The Stage recently picked up on Bectu’s research around skills shortages in theatre [£], in which they quoted us saying that, unless long and unsocial working hours were addressed, the skills shortage in the industry would reach a “tipping point”.
They quoted Head of Bectu, Philippa Childs, saying…
“Our latest survey shows these issues continue to bite for the sector’s workers and are all the more concerning in the context of a cost-of-living crisis that shows no signs of waning soon.
“It’s particularly concerning that the industry seems to have missed the opportunity for a reset presented by the pandemic, with more than half of respondents reporting their work-life balance has worsened.”
Childs said that many theatre workers were “at breaking point” and “the industry cannot expect them to remain ‘for the love of the job’ when there is better pay and better-balanced working lives to be found elsewhere”.
She added: “For too long, it is workers who have suffered at the hands of a damaging ‘the show must go on’ mentality. The sector must urgently professionalise its approach to recruitment, skills development and retention if it is to remain fit for purpose for a modern society.”
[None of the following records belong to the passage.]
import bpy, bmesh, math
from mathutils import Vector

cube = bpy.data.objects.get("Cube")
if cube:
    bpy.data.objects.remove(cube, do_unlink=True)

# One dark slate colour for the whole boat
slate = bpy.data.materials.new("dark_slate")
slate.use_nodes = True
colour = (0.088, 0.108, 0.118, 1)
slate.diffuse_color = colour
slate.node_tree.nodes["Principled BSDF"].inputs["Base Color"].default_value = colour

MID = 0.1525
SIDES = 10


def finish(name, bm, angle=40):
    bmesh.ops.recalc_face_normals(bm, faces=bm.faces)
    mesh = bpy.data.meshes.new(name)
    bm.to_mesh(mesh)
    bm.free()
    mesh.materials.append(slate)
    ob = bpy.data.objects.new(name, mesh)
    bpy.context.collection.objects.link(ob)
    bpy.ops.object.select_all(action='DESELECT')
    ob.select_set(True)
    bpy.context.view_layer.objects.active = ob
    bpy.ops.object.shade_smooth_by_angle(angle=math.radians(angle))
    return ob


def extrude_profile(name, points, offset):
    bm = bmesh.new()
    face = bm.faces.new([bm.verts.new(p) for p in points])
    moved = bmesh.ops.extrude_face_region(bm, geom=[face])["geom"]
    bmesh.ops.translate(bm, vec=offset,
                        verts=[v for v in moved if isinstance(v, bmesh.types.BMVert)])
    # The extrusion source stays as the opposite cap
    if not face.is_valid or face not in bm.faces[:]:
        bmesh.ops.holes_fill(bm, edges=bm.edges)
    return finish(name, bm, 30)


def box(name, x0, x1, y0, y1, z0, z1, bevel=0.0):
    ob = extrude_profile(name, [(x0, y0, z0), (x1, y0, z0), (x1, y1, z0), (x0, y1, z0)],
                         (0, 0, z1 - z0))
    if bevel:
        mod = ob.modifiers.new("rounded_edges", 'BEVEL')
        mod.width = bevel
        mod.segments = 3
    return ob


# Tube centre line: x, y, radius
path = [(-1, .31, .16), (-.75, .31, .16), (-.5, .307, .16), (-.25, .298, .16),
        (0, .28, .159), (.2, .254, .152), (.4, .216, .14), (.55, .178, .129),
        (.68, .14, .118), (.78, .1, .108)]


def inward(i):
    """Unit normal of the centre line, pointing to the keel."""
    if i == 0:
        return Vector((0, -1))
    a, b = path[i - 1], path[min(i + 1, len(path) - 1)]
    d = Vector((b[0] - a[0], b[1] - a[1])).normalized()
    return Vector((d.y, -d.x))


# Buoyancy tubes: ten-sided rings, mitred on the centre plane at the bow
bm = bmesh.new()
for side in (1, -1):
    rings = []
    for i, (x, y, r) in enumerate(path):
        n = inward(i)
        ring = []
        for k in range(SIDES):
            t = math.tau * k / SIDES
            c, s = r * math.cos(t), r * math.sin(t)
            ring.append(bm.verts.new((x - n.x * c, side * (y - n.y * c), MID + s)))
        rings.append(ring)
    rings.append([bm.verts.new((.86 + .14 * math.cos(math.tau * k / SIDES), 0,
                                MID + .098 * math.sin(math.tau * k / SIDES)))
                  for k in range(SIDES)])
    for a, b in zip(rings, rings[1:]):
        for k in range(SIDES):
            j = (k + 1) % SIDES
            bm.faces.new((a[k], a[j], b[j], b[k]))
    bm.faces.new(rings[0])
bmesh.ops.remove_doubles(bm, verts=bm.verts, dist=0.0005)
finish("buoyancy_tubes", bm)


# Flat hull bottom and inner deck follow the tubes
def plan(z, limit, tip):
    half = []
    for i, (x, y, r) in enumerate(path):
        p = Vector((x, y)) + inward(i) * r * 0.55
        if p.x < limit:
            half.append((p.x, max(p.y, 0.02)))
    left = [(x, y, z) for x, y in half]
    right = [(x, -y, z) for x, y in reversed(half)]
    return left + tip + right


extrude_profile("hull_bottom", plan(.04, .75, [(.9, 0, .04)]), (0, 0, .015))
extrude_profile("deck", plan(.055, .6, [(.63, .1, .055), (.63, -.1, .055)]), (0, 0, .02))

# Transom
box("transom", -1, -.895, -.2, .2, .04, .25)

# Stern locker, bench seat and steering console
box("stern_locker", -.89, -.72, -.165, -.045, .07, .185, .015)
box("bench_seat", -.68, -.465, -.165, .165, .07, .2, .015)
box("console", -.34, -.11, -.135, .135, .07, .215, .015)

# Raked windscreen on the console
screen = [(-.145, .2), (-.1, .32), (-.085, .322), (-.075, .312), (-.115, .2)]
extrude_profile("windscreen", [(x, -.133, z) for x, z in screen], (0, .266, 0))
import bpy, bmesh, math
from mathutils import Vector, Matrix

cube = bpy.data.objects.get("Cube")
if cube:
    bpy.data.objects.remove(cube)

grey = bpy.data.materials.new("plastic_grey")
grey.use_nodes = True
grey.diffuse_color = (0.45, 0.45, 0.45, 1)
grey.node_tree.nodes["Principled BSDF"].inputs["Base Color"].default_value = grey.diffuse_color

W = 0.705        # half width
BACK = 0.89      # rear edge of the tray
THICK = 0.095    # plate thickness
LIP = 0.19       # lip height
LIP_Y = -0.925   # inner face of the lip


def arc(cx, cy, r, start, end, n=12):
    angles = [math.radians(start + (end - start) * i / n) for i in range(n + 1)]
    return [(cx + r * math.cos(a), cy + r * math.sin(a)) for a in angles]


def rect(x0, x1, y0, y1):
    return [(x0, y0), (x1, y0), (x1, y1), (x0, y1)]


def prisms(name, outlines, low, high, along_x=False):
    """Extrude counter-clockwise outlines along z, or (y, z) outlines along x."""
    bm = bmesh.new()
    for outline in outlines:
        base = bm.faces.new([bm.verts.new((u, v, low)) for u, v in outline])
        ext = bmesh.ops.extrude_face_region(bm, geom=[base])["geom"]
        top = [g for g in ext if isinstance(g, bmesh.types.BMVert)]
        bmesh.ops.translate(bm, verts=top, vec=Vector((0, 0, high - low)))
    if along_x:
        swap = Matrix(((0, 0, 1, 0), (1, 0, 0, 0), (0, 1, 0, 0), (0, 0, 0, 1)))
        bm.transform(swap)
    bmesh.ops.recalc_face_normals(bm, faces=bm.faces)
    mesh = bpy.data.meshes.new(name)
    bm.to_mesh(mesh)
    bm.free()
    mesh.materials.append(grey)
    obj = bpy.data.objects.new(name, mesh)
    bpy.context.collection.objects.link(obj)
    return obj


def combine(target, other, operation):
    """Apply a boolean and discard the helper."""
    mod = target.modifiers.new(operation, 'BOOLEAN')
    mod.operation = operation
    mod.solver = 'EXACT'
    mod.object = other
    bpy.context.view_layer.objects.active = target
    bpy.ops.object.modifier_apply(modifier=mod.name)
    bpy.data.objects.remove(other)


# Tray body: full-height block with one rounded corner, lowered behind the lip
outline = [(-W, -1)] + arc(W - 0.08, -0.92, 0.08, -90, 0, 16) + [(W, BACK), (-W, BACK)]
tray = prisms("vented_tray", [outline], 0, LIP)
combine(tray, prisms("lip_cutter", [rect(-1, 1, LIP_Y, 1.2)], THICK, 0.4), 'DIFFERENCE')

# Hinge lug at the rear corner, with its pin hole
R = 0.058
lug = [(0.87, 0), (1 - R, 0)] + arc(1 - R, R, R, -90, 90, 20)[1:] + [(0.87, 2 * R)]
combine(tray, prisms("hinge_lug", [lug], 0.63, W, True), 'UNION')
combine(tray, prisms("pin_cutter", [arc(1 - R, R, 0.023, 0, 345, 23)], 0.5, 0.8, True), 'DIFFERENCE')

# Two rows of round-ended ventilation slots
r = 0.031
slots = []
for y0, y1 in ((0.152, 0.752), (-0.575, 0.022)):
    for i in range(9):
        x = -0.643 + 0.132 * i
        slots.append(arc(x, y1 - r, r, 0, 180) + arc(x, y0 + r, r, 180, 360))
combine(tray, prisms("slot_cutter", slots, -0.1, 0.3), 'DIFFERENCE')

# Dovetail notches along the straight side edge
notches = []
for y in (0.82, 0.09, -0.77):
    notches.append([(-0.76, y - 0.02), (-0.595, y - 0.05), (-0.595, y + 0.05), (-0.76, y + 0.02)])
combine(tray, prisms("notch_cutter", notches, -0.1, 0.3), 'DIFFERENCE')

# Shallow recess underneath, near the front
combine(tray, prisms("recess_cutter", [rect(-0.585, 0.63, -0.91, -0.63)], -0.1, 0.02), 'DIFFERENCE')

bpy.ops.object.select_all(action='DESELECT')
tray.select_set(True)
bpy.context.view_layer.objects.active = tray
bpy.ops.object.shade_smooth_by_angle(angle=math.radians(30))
It comes as no surprise today to see that, according to Stage Directors UK [£], almost a third of stage directors are “seriously considering” leaving the industry, according to a landmark study that warns of “terrible” pay and “unethical practices” in the sector.